Samantha Bee offered a clinic in how to properly debunk conservative misinformation on abortion. From her deep dive investigations into long-standing myths to her monologues responding to contemporary events, Bee set the bar for news coverage of abortion issues.
These girls may barely be teens, but that’s not stopping them from challenging Trump supporters to rethink electing, as one young woman put it, “a sexist, racist, misogynistic, xenophobic, homophobic, transphobic, anti-choice, ignorant moron.”
Moderator Chris Wallace has the final opportunity to ask direct and meaningful questions about abortion — an opportunity that will likely be ignored.
Trump surrogate Scottie Nell Hughes appeared on CNN to discuss Zika’s spread and Sen. Marco Rubio’s opposition to abortions for pregnant women infected with the mosquito-borne virus, which can cause microcephaly.
The 5-3 ruling held that the Republican-backed 2013 law placed an undue burden on women exercising their constitutional right to end a pregnancy established in the landmark 1973 Roe v. Wade decision.
The court’s decision on whether a Republican-backed 2013 Texas law placed an undue burden on women exercising their constitutional right to abortion is one of three remaining cases for the court to decide on Monday, the last day of its term.
The Texas law has already forced more than half of the state’s abortion clinics to close, and if the law is allowed by the Supreme Court to take full effect, another 10 of the 19 remaining clinics in the state could close– meaning that 75 percent of all of the clinics in the state will be shut down because of the law.
The law requires abortion doctors to have “admitting privileges,” a type of formal affiliation, at a hospital within 30 miles (48 km) of the clinic. That provision has been implemented. A second provision, not yet in effect, requires clinics to have costly hospital-grade facilities including extensive standards for such attributes as corridor width, room size, floor tiles and the swinging motion of doors.
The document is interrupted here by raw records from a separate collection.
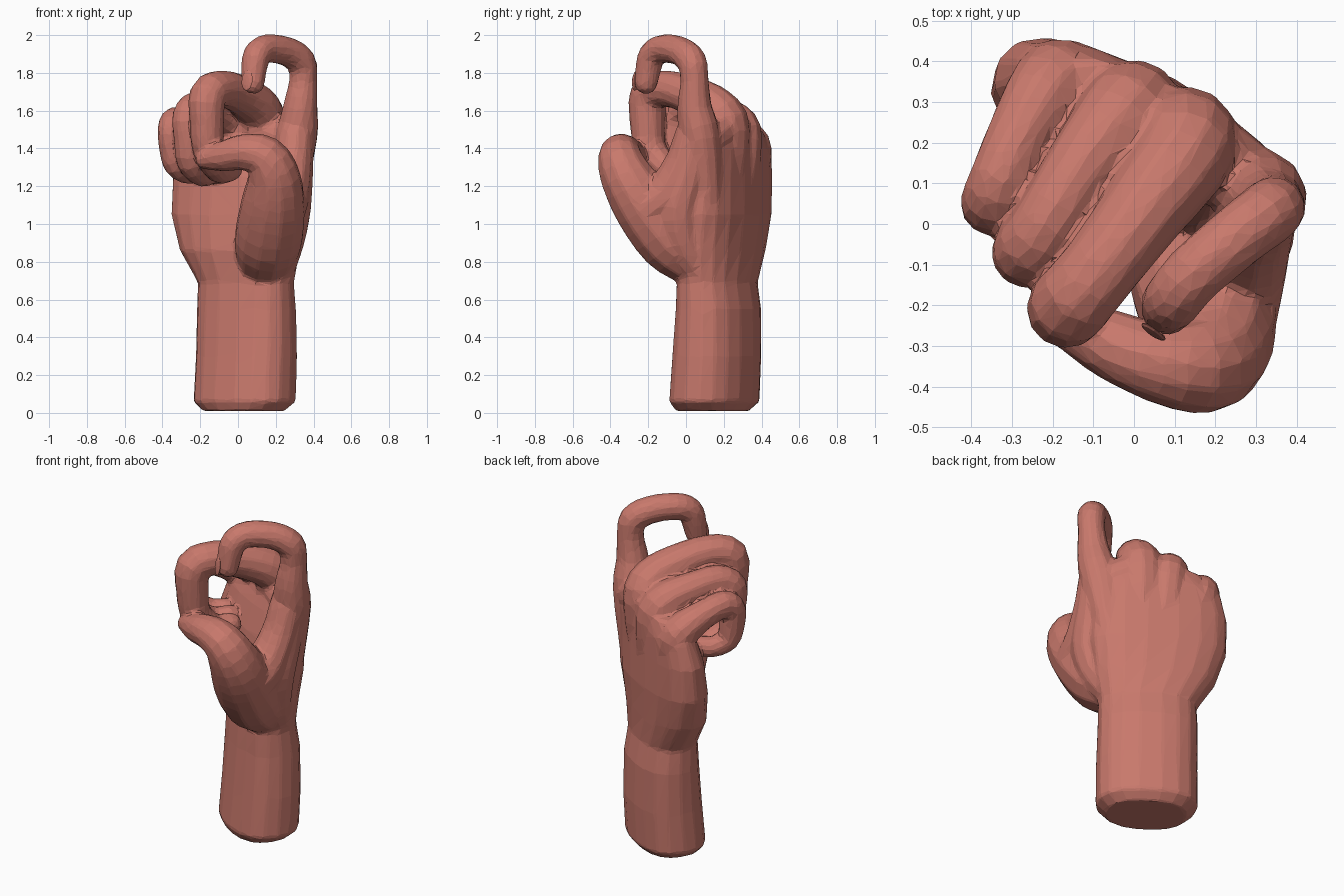
import bpy, bmesh, math
from mathutils import Vector, Matrix

if "Cube" in bpy.data.objects:
    bpy.data.objects.remove(bpy.data.objects["Cube"])

skin = bpy.data.materials.new("warm skin")
skin.use_nodes = True
COLOUR = (0.58, 0.19, 0.15, 1)
skin.diffuse_color = COLOUR
skin.node_tree.nodes["Principled BSDF"].inputs["Base Color"].default_value = COLOUR


def bridge(bm, rings):
    """Skin a list of equal point rings and close both ends."""
    loops = [[bm.verts.new(p) for p in ring] for ring in rings]
    n = len(loops[0])
    for a, b in zip(loops, loops[1:]):
        for i in range(n):
            j = (i + 1) % n
            bm.faces.new((a[i], a[j], b[j], b[i]))
    bm.faces.new(loops[0][::-1])
    bm.faces.new(loops[-1])


def spline(points, steps):
    """Catmull-Rom through points of (x, y, z, radius)."""
    pts = [Vector(p) for p in points]
    pts = [pts[0] * 2 - pts[1]] + pts + [pts[-1] * 2 - pts[-2]]
    out = []
    for a, b, c, d in zip(pts, pts[1:], pts[2:], pts[3:]):
        for k in range(steps):
            t = k / steps
            out.append((b * 2 + (c - a) * t + (a * 2 - b * 5 + c * 4 - d) * t * t
                        + (b * 3 - a - c * 3 + d) * t ** 3) / 2)
    return out + [pts[-2]]


def digit(bm, points, sides=12):
    """Round tapering tube with a domed tip."""
    path = spline(points, 3)
    centres = [p.to_3d() for p in path]
    radii = [p.w for p in path]
    tip, r = centres[-1], radii[-1]
    heading = (tip - centres[-2]).normalized()
    for t in (0.45, 0.75, 0.95):
        centres.append(tip + heading * r * t)
        radii.append(r * math.sqrt(1 - t * t))
    rings, side = [], Vector((0.3, 0.5, 0.8))
    for i, c in enumerate(centres):
        way = (centres[min(i + 1, len(centres) - 1)] - centres[max(i - 1, 0)]).normalized()
        side = (side - way * side.dot(way)).normalized()
        up = way.cross(side)
        rings.append([c + (side * math.cos(a) + up * math.sin(a)) * radii[i]
                      for a in (math.tau * k / sides for k in range(sides))])
    bridge(bm, rings)


def slab(bm, sections, sides=18, power=0.85):
    """Stack of rounded sections: z, centre x, centre y, half width, half depth, turn."""
    rings = []
    for z, x, y, a, b, turn in sections:
        spin = Matrix.Rotation(math.radians(turn), 3, "Z")
        ring = []
        for k in range(sides):
            c, s = math.cos(math.tau * k / sides), math.sin(math.tau * k / sides)
            p = Vector((a * math.copysign(abs(c) ** power, c),
                        b * math.copysign(abs(s) ** power, s), 0))
            ring.append(spin @ p + Vector((x, y, z)))
        rings.append(ring)
    bridge(bm, rings)


def finish(bm, name):
    bmesh.ops.recalc_face_normals(bm, faces=bm.faces)
    mesh = bpy.data.meshes.new(name)
    bm.to_mesh(mesh)
    bm.free()
    mesh.materials.append(skin)
    ob = bpy.data.objects.new(name, mesh)
    bpy.context.collection.objects.link(ob)
    return ob


hand = bmesh.new()

# Forearm, wrist and palm
slab(hand, [
    (0.01, 0.03, 0.14, 0.225, 0.165, -33),
    (0.06, 0.035, 0.15, 0.285, 0.2, -33),
    (0.30, 0.045, 0.163, 0.283, 0.195, -33),
    (0.55, 0.045, 0.172, 0.28, 0.182, -33),
    (0.69, 0.042, 0.165, 0.275, 0.165, -33),
    (0.86, 0.01, 0.18, 0.345, 0.175, -30),
    (1.05, 0.005, 0.205, 0.39, 0.168, -28),
    (1.25, 0.01, 0.22, 0.39, 0.152, -28),
    (1.40, 0.03, 0.235, 0.36, 0.13, -28),
    (1.50, 0.07, 0.23, 0.28, 0.10, -30)])

# Four fingers, each starting inside the palm
INDEX = [(0.26, 0.11, 1.1, 0.09), (0.312, 0.072, 1.46, 0.11), (0.33, 0.045, 1.62, 0.093),
         (0.345, 0.045, 1.76, 0.076), (0.333, 0.03, 1.86, 0.081), (0.255, -0.03, 1.915, 0.078),
         (0.15, -0.12, 1.928, 0.076), (0.1, -0.18, 1.893, 0.074), (0.085, -0.2, 1.82, 0.069),
         (0.08, -0.212, 1.75, 0.063)]
MIDDLE = [(0.12, 0.19, 1.1, 0.1), (0.125, 0.21, 1.49, 0.13), (0.11, 0.155, 1.605, 0.122),
          (0.02, 0.03, 1.68, 0.106), (-0.085, -0.11, 1.717, 0.097), (-0.16, -0.2, 1.68, 0.1),
          (-0.165, -0.205, 1.53, 0.092), (-0.155, -0.185, 1.39, 0.086),
          (-0.1, -0.1, 1.29, 0.076), (-0.04, -0.02, 1.29, 0.065)]
RING = [(0.01, 0.25, 1.1, 0.11), (0.0, 0.285, 1.44, 0.12), (-0.04, 0.25, 1.54, 0.112),
        (-0.135, 0.13, 1.6, 0.092), (-0.215, 0.0, 1.62, 0.086), (-0.262, -0.065, 1.57, 0.088),
        (-0.262, -0.07, 1.45, 0.08), (-0.25, -0.05, 1.33, 0.076),
        (-0.19, 0.03, 1.265, 0.068), (-0.12, 0.09, 1.28, 0.06)]
PINKY = [(-0.13, 0.29, 1.05, 0.11), (-0.17, 0.345, 1.35, 0.11), (-0.21, 0.33, 1.44, 0.102),
         (-0.275, 0.23, 1.51, 0.083), (-0.33, 0.11, 1.545, 0.077), (-0.348, 0.055, 1.5, 0.08),
         (-0.345, 0.05, 1.4, 0.073), (-0.325, 0.065, 1.31, 0.067),
         (-0.26, 0.12, 1.27, 0.06), (-0.2, 0.16, 1.28, 0.053)]
THUMB = [(0.14, 0.06, 0.8, 0.15), (0.16, -0.08, 0.92, 0.182), (0.185, -0.22, 1.1, 0.172),
         (0.19, -0.315, 1.25, 0.142), (0.14, -0.35, 1.355, 0.117), (0.03, -0.33, 1.38, 0.097),
         (-0.08, -0.285, 1.358, 0.082), (-0.17, -0.245, 1.345, 0.057)]
# Flesh filling between thumb and index finger, and along the knuckles
HEEL = [(0.2, 0.07, 0.76, 0.1), (0.235, -0.02, 0.92, 0.12), (0.26, -0.04, 1.1, 0.13),
        (0.285, 0.02, 1.3, 0.115), (0.305, 0.055, 1.5, 0.1)]
WEB = [(0.23, -0.2, 1.08, 0.13), (0.26, -0.1, 1.16, 0.12), (0.29, -0.01, 1.32, 0.105),
       (0.305, 0.04, 1.47, 0.1)]
KNUCKLES = [(0.27, 0.11, 1.44, 0.1), (0.13, 0.2, 1.5, 0.115), (0.0, 0.265, 1.47, 0.11),
            (-0.15, 0.31, 1.38, 0.1)]
for points in (INDEX, MIDDLE, RING, PINKY, THUMB, HEEL, WEB, KNUCKLES):
    digit(hand, points)

# One continuous faceted skin
body = finish(hand, "hand")
remesh = body.modifiers.new("merge", "REMESH")
remesh.mode = "VOXEL"
remesh.voxel_size = 0.011
smooth = body.modifiers.new("soften", "SMOOTH")
smooth.iterations = 7
facet = body.modifiers.new("facet", "DECIMATE")
facet.ratio = 0.045

# Fingernails: thin domed plates
for name, place, facing, size, along in (
        ("index_nail", (0.048, -0.265, 1.76), (-0.55, -0.8, 0.12), (0.036, 0.056), (0, 0, -1)),
        ("thumb_nail", (-0.14, -0.308, 1.372), (-0.35, -0.85, 0.4), (0.038, 0.062),
         (-0.9, 0.35, -0.1))):
    bm = bmesh.new()
    bmesh.ops.create_uvsphere(bm, u_segments=10, v_segments=6, radius=1)
    normal, along = Vector(facing).normalized(), Vector(along)
    along = (along - normal * along.dot(normal)).normalized()
    frame = Matrix((along.cross(normal), along, normal)).transposed().to_4x4()
    frame.translation = place
    bm.transform(frame @ Matrix.Diagonal((size[0], size[1], 0.009, 1)))
    finish(bm, name)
Paul Ryan spent the weekend at Mitt Romney’s donor summit listening to Ebay CEO and former Republican candidate for governor California Meg Whitman warn that, according to the Washington Post, “Trump is the latest in a long line of historic demagogues, explicitly comparing him to Adolf Hitler and Benito Mussolini.”
Consider the pro-life movement, one of the most fervent and dependable blocs of the Republican Party. Its activists are tentative about Trump, and with good reason.
In the first half of this year, 1,022 provisions to curtail abortion rights have been introduced in state legislatures. Of those provisions, 17 have passed at least one legislative chamber and 21 have been enacted across five states.
The act, proposed last year in South Carolina’s Republican-controlled legislature, passed after it was stripped of exceptions for pregnancies that result from rape or incest. The name of the Pain Capable Unborn Child Protection Act goes against medical evidence showing that a fetus at 20 weeks cannot feel pain.